This is Martin Luther’s rule for dealing with false teachers and the falsely taught. The false teachers are dealt with severity while the falsely taught are dealt with compassion.

Here’s Luther on Galatians 1:5 (Greater Galatians Commentary, 1535):

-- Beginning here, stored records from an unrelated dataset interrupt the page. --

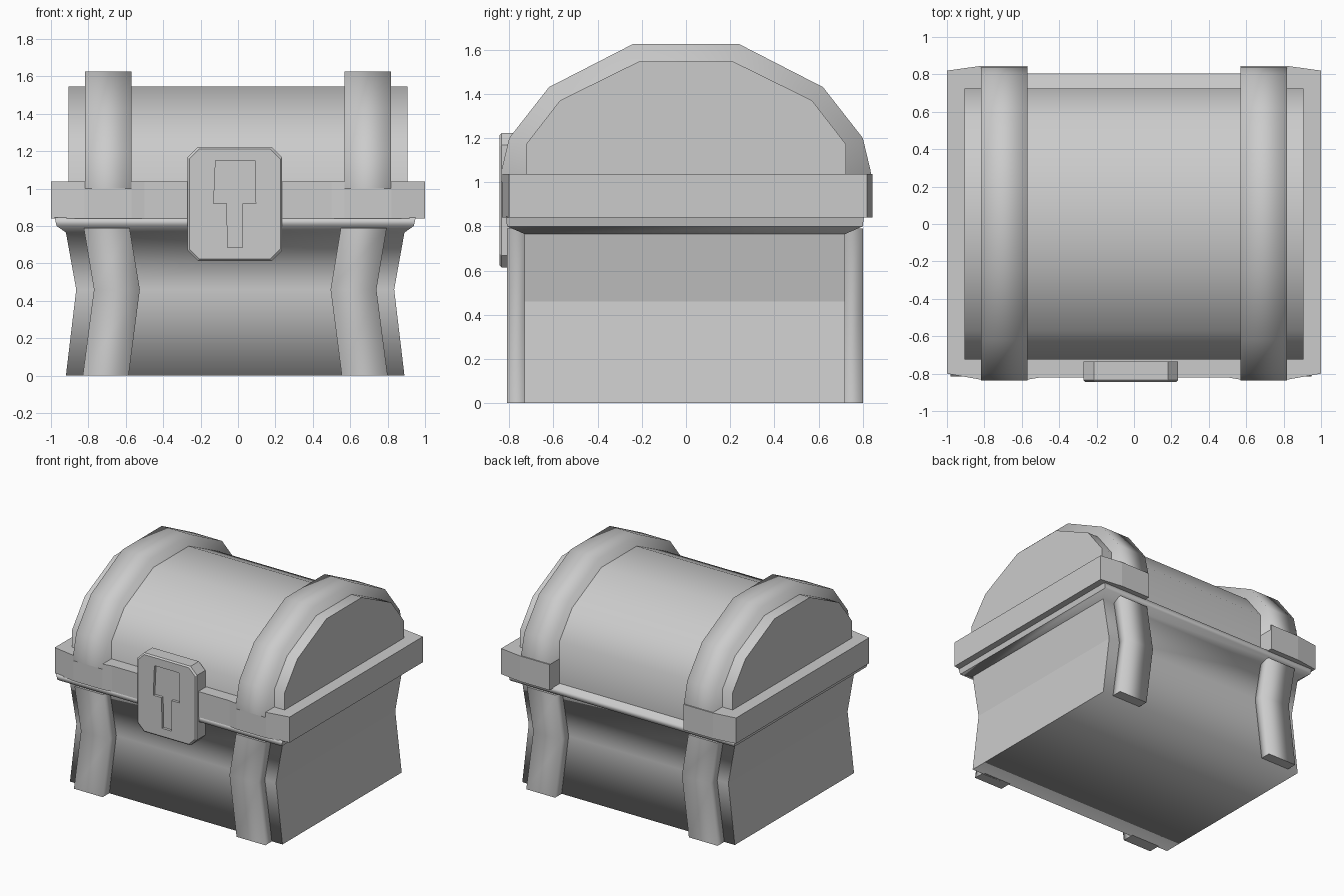
import bpy, bmesh

if "Cube" in bpy.data.objects:
    bpy.data.objects.remove(bpy.data.objects["Cube"])

def loft(name, rings, smooth=None):
    """Skin a list of equal-length point rings and cap both ends."""
    bm = bmesh.new()
    vs = [[bm.verts.new(p) for p in r] for r in rings]
    n = len(rings[0])
    for a, b in zip(vs, vs[1:]):
        for i in range(n):
            j = (i + 1) % n
            bm.faces.new((a[i], a[j], b[j], b[i]))
    bm.faces.new(vs[0])
    bm.faces.new(vs[-1])
    bmesh.ops.recalc_face_normals(bm, faces=bm.faces)
    bm.normal_update()
    for f in bm.faces:
        f.smooth = bool(smooth and smooth(f.normal))
    me = bpy.data.meshes.new(name)
    bm.to_mesh(me)
    bm.free()
    ob = bpy.data.objects.new(name, me)
    bpy.context.collection.objects.link(ob)
    return ob

def rect(x0, x1, y0, y1, z):
    return [(x0, y0, z), (x1, y0, z), (x1, y1, z), (x0, y1, z)]

def arch(half, x):
    """Mirror a half profile (y, z) across y = 0 at the given x."""
    pts = [(-y, z) for y, z in half] + half[::-1]
    return [(x, y, z) for y, z in pts]

not_side = lambda n: abs(n.x) < 0.7
CX, CY = -0.015, -0.005

# Pinched body with the flared lip at its top
body = [(.905, .725, 0), (.85, .725, .46), (.905, .725, .765),
        (.955, .805, .80), (.965, .81, .845)]
loft("chest_body", [rect(CX - w, CX + w, CY - d, CY + d, z) for w, d, z in body], not_side)

# Four upright straps on the front and back of the body
for sx, xn in ((-1, "left"), (1, "right")):
    for sy, yn in ((-1, "front"), (1, "back")):
        rings = []
        for xi, xo, z in ((.57, .815, 0), (.51, .755, .46), (.565, .81, .79)):
            xs = sorted((CX + sx * xi, CX + sx * xo))
            ys = sorted((CY + sy * .71, CY + sy * .805))
            rings.append(rect(*xs, *ys, z))
        loft(f"body_strap_{yn}_{xn}", rings, lambda n: abs(n.z) < .7)

# Arched lid
lid = [(.725, .85), (.725, 1.17), (.57, 1.37), (.215, 1.545)]
loft("lid", [arch(lid, -.905), arch(lid, .905)],
     lambda n: abs(n.x) < .7 and n.z > -.7)

# Two raised straps over the lid
band = [(.838, 1.0), (.836, 1.05), (.80, 1.2), (.62, 1.43), (.24, 1.625)]
for s, n in ((-1, "left"), (1, "right")):
    loft(f"lid_strap_{n}", [arch(band, s * .57), arch(band, s * .817)],
         lambda n: n.z > -.7)

# Rim around the lid, left open between the straps at the back
half = [(.57, .72), (.57, .845), (.82, .845), (1, .82), (1, -.80),
        (.82, -.832), (.57, -.832), (.5, -.82)]
outline = half + [(-x, y) for x, y in half[::-1]]
loft("lid_rim", [[(x, y, z) for x, y in outline] for z in (.84, 1.037)])

# Lock plate with cut corners and a bevelled front edge
def plate(w, h, c, y):
    q = [(w, h - c), (w - c, h), (c - w, h), (-w, h - c),
         (-w, c - h), (c - w, -h), (w - c, -h), (w, c - h)]
    return [(-.017 + a, y, .918 + b) for a, b in q]

lock = loft("lock_plate", [plate(.253, .304, .055, -.735), plate(.253, .304, .055, -.835),
                           plate(.243, .294, .053, -.845)])

# Keyhole recess cut into the plate
key = [(-.055, .685), (.025, .685), (.025, .92), (.095, .92), (.09, 1.15),
       (-.12, 1.15), (-.13, .92), (-.06, .92)]
cutter = loft("keyhole_cutter", [[(x, y, z) for x, z in key] for y in (-.9, -.825)])
cutter.hide_render = True
cutter.hide_set(True)
mod = lock.modifiers.new("keyhole", 'BOOLEAN')
mod.operation = 'DIFFERENCE'
mod.solver = 'EXACT'
mod.object = cutter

“Here Paul lives up to his own rule, which he gives later on in the sixth chapter (Galatians 6:1): “Brethren, if a man is overtaken in any trespass, you who are spiritual, etc.”  We, too, should follow this example. We should show that toward those poor disciples who have been led astray we feel as parents feel toward their children, so that they may see our paternal zeal and maternal feelings toward them and may see that we seek their salvation. But when it comes to sectarianism, we should follow the example of the apostles. We should be impatient, proud, sharp, and bitter, despising and condemning their sham as sharply and harshly as we can. When a child has been bitten by a dog, the parents chase the dog but console and soothe the weeping child with the sweetest of words.”